##### Given data #####

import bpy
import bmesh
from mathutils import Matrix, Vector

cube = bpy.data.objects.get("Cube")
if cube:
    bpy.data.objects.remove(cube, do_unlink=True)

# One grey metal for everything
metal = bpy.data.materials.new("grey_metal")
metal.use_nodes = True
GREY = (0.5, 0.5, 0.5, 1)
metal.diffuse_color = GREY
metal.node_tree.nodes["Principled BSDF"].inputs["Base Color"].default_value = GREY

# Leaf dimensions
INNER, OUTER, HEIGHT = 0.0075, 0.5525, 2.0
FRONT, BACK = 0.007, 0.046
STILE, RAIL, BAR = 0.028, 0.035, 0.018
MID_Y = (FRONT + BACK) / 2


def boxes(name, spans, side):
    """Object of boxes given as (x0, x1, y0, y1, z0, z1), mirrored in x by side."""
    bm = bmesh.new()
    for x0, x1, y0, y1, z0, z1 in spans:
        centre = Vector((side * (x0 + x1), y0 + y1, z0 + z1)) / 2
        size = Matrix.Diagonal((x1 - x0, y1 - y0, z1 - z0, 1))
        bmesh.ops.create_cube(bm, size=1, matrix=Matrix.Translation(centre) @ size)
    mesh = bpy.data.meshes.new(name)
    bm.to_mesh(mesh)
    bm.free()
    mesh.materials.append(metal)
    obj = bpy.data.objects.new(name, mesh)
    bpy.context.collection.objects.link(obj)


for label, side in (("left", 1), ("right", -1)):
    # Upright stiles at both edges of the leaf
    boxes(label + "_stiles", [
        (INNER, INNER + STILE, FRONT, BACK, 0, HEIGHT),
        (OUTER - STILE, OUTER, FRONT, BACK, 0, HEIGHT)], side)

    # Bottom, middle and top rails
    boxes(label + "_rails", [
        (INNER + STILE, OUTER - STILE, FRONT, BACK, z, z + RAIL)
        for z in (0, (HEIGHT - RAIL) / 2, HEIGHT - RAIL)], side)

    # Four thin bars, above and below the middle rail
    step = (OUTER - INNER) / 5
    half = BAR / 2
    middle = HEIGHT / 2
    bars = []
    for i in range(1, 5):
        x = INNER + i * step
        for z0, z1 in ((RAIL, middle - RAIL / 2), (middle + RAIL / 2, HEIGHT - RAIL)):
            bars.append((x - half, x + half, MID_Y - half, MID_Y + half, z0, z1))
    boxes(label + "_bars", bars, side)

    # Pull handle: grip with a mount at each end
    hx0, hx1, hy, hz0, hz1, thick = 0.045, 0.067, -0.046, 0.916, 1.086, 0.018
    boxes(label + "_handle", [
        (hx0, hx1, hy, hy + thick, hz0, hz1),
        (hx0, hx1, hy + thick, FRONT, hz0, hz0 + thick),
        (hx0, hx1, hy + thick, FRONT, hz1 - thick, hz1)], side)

#####

#### [What is needed]
Only one span of lines is wanted: the line with "(hx0, hx1, hy, hy" and every line after it to the end of the entries, output exactly.

#### [Response to this exercise]
        (hx0, hx1, hy, hy + thick, hz0, hz1),
        (hx0, hx1, hy + thick, FRONT, hz0, hz0 + thick),
        (hx0, hx1, hy + thick, FRONT, hz1 - thick, hz1)], side)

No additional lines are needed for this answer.